═════ WORKING DATA ═════

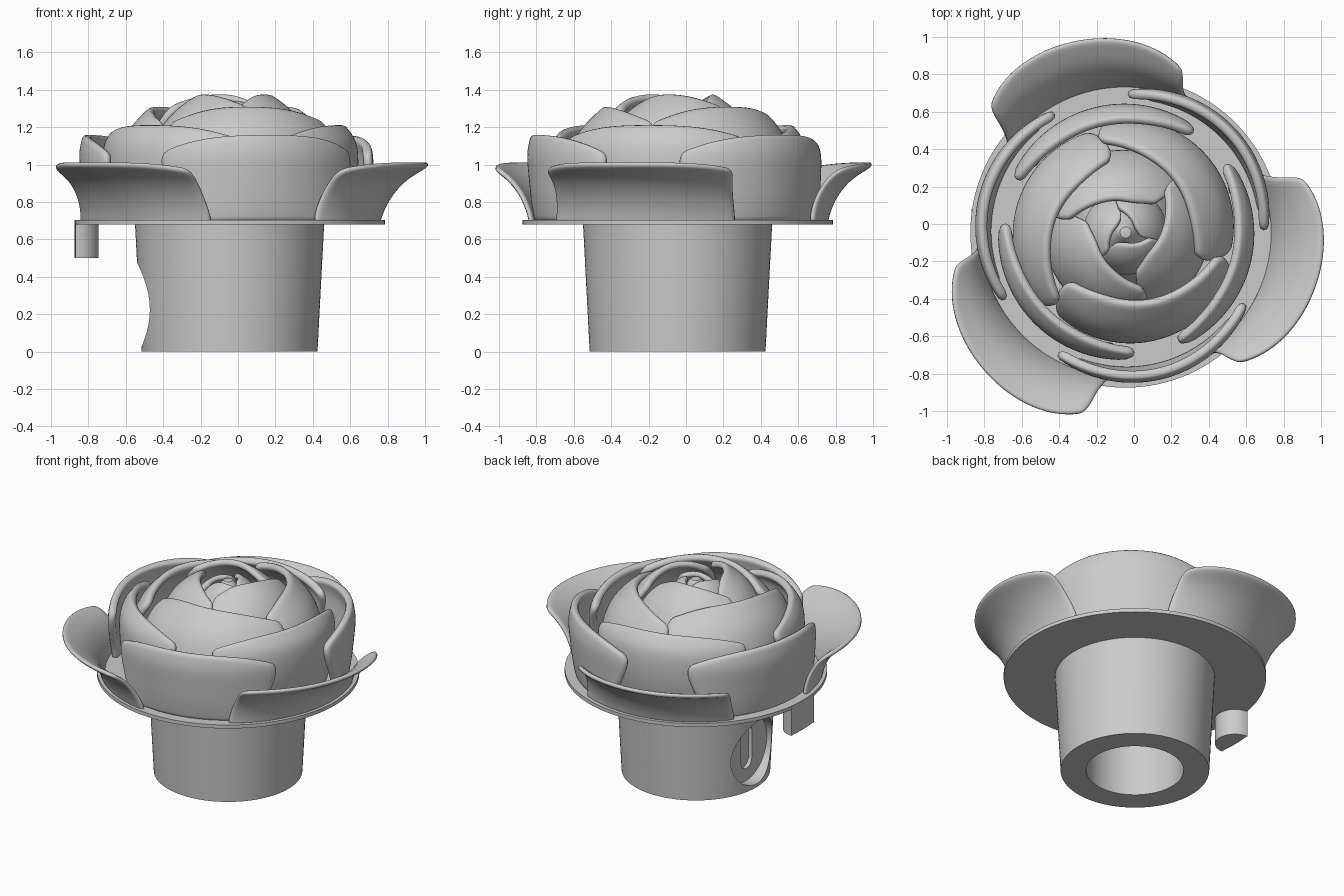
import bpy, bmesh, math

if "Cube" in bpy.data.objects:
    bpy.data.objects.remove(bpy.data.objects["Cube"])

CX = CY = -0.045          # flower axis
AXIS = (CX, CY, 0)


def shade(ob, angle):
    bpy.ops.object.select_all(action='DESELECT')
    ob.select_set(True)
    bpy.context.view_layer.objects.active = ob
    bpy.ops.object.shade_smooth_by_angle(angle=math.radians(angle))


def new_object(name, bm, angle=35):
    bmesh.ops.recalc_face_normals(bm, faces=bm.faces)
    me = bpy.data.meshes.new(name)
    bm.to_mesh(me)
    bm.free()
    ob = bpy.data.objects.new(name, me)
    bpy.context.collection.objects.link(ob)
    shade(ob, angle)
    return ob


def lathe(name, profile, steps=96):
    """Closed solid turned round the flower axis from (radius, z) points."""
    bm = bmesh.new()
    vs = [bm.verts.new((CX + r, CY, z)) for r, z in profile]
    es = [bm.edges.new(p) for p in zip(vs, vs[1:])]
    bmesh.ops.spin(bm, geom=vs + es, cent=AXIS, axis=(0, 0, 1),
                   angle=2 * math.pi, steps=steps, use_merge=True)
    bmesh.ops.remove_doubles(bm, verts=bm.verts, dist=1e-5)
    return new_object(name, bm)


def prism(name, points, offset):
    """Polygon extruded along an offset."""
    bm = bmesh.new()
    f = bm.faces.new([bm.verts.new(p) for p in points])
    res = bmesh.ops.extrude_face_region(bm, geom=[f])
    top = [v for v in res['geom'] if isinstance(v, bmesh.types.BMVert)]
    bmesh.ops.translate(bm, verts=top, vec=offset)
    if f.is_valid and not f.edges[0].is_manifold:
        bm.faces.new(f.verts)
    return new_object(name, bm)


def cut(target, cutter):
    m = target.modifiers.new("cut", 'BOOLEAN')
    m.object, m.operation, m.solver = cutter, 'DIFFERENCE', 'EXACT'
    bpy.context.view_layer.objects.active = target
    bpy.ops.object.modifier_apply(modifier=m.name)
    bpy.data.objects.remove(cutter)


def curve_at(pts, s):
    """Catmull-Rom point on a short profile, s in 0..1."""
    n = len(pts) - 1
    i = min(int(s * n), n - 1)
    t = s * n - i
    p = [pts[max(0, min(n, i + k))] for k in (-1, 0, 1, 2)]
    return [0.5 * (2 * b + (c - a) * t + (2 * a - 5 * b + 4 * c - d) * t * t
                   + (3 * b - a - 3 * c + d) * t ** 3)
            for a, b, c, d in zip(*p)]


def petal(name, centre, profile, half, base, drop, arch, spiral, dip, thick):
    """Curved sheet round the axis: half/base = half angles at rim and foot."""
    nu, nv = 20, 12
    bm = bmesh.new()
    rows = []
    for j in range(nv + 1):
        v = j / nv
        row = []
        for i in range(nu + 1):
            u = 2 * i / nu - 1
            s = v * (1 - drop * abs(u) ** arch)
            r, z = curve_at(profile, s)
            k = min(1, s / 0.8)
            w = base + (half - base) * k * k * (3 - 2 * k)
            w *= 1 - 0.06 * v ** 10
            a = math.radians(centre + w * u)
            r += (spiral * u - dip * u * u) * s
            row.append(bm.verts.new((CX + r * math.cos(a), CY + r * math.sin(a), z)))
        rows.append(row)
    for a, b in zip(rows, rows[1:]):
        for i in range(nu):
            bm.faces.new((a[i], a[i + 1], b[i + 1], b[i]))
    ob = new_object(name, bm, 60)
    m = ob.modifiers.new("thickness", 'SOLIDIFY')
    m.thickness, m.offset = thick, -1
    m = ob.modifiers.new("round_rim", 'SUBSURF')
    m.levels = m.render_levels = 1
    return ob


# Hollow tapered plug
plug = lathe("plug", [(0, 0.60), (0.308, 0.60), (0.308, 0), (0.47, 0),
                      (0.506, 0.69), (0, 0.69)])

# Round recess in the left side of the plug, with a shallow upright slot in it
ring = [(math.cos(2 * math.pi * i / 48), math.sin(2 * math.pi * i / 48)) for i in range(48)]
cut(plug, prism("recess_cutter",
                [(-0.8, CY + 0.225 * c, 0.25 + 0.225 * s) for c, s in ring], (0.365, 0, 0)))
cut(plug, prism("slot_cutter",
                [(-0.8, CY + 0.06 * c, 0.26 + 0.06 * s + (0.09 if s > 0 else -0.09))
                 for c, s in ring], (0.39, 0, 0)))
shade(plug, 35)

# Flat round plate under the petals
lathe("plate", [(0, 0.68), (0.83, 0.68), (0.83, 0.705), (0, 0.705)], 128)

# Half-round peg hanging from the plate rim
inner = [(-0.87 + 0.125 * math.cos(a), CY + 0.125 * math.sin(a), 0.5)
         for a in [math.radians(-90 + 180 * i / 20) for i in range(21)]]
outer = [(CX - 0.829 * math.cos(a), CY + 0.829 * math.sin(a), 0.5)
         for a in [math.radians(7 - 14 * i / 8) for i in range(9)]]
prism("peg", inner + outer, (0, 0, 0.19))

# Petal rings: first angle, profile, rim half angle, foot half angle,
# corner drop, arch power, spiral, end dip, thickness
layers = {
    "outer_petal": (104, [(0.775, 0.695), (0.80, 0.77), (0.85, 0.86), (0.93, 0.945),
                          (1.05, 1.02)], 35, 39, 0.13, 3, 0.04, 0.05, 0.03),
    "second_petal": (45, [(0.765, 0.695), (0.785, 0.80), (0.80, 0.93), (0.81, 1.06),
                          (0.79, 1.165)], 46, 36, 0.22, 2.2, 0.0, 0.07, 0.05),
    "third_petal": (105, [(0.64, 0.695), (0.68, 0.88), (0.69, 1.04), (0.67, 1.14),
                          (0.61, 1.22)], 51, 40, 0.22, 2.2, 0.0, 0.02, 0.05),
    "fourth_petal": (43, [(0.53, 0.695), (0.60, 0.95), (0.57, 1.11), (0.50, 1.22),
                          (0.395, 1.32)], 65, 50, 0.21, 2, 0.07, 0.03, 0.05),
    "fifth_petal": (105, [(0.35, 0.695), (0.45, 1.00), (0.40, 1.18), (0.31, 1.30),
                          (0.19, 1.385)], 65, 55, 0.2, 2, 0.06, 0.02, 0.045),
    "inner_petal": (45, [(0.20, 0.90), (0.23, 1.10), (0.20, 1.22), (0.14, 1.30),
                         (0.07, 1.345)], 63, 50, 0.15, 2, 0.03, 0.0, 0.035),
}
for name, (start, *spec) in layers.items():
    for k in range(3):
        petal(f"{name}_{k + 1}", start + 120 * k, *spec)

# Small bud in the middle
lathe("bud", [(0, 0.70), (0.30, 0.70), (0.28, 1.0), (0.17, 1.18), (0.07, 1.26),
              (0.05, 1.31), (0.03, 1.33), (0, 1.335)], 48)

═════

▶ WHAT IS REQUIRED: Using the records above, report how many lines include "name", with no words around the number.

▶ ANSWER TO THE PROBLEM: 12